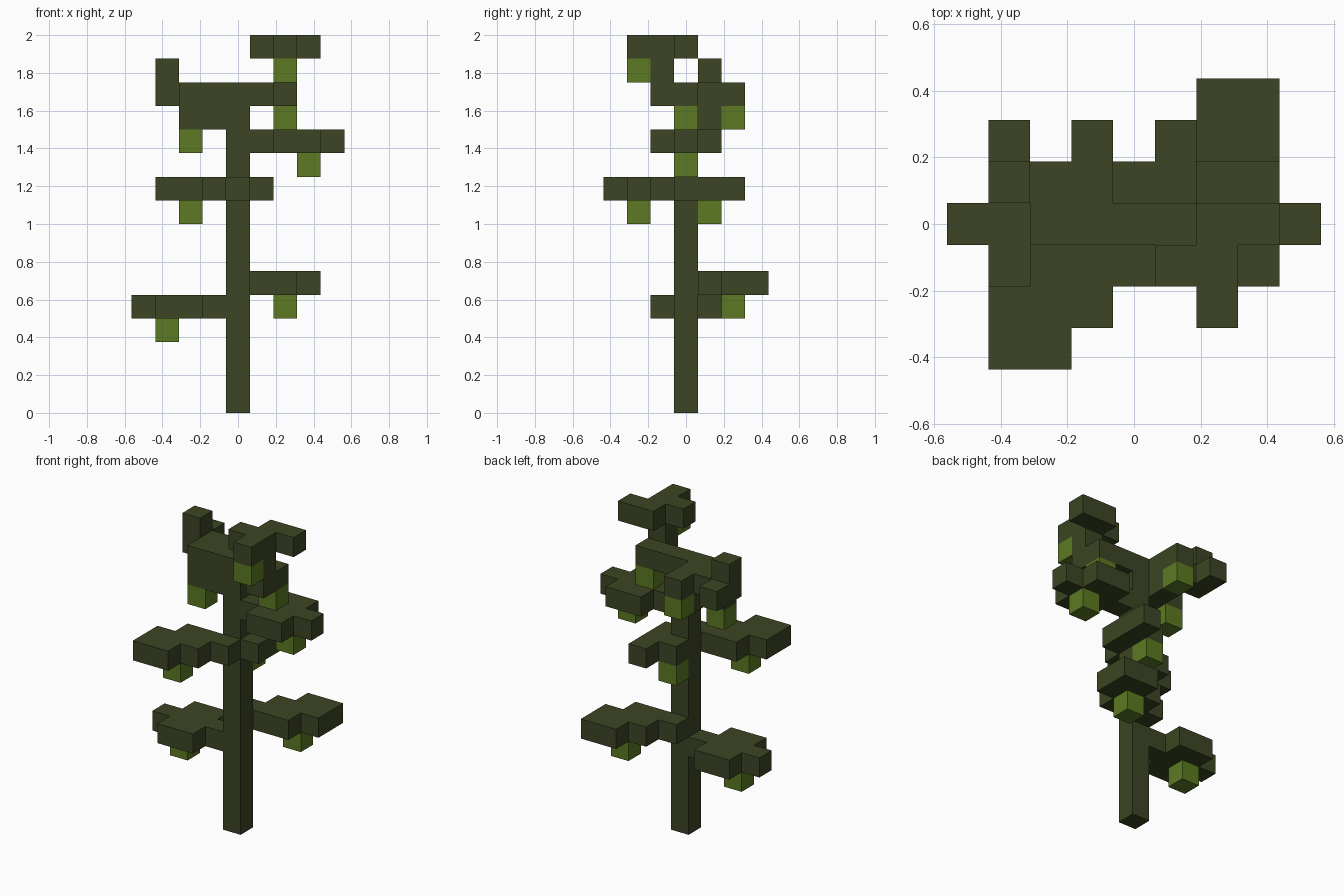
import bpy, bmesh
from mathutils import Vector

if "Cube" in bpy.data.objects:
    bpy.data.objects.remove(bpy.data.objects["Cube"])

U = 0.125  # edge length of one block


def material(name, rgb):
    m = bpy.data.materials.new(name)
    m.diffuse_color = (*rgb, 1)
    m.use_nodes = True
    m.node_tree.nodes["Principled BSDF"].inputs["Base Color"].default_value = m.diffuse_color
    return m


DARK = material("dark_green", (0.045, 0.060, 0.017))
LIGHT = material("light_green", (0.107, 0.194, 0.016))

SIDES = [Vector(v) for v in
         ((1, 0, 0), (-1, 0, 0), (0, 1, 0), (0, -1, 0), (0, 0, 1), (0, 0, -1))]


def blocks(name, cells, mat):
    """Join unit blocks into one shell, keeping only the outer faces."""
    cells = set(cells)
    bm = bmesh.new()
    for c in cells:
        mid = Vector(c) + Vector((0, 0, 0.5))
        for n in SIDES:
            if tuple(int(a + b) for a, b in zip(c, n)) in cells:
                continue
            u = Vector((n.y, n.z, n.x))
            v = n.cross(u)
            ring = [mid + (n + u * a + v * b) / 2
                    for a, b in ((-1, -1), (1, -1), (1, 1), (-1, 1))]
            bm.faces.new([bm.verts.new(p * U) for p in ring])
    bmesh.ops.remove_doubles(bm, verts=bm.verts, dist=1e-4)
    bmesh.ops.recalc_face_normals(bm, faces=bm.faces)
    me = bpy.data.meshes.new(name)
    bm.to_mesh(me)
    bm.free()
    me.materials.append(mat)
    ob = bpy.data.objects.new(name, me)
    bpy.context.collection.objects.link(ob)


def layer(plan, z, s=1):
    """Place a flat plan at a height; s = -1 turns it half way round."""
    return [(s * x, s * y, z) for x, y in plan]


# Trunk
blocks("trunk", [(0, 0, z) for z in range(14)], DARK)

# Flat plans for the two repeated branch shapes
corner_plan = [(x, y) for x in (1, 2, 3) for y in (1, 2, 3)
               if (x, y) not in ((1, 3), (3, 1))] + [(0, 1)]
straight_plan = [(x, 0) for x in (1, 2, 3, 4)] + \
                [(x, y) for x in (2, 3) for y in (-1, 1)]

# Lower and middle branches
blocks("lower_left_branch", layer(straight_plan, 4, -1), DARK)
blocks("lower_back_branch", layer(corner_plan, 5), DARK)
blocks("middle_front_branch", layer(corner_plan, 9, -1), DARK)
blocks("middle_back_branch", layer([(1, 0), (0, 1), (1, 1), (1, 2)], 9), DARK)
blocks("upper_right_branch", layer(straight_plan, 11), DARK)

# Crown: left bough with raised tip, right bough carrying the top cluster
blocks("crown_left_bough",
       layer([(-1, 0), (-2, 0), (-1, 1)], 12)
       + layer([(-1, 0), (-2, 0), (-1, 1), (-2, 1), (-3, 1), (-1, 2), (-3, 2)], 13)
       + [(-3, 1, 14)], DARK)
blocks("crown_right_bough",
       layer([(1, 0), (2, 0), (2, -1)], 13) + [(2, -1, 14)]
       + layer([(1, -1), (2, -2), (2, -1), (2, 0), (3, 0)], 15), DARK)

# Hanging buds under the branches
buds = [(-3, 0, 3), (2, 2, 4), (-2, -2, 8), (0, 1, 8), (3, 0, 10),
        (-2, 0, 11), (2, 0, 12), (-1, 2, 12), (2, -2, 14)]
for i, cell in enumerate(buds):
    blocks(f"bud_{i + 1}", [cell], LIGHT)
+---+
#### [The problem]
Please copy out each line of the material that contains the string "DARK".

#### [Reply to the task]
DARK = material("dark_green", (0.045, 0.060, 0.017))
blocks("trunk", [(0, 0, z) for z in range(14)], DARK)
blocks("lower_left_branch", layer(straight_plan, 4, -1), DARK)
blocks("lower_back_branch", layer(corner_plan, 5), DARK)
blocks("middle_front_branch", layer(corner_plan, 9, -1), DARK)
blocks("middle_back_branch", layer([(1, 0), (0, 1), (1, 1), (1, 2)], 9), DARK)
blocks("upper_right_branch", layer(straight_plan, 11), DARK)
       + [(-3, 1, 14)], DARK)
       + layer([(1, -1), (2, -2), (2, -1), (2, 0), (3, 0)], 15), DARK)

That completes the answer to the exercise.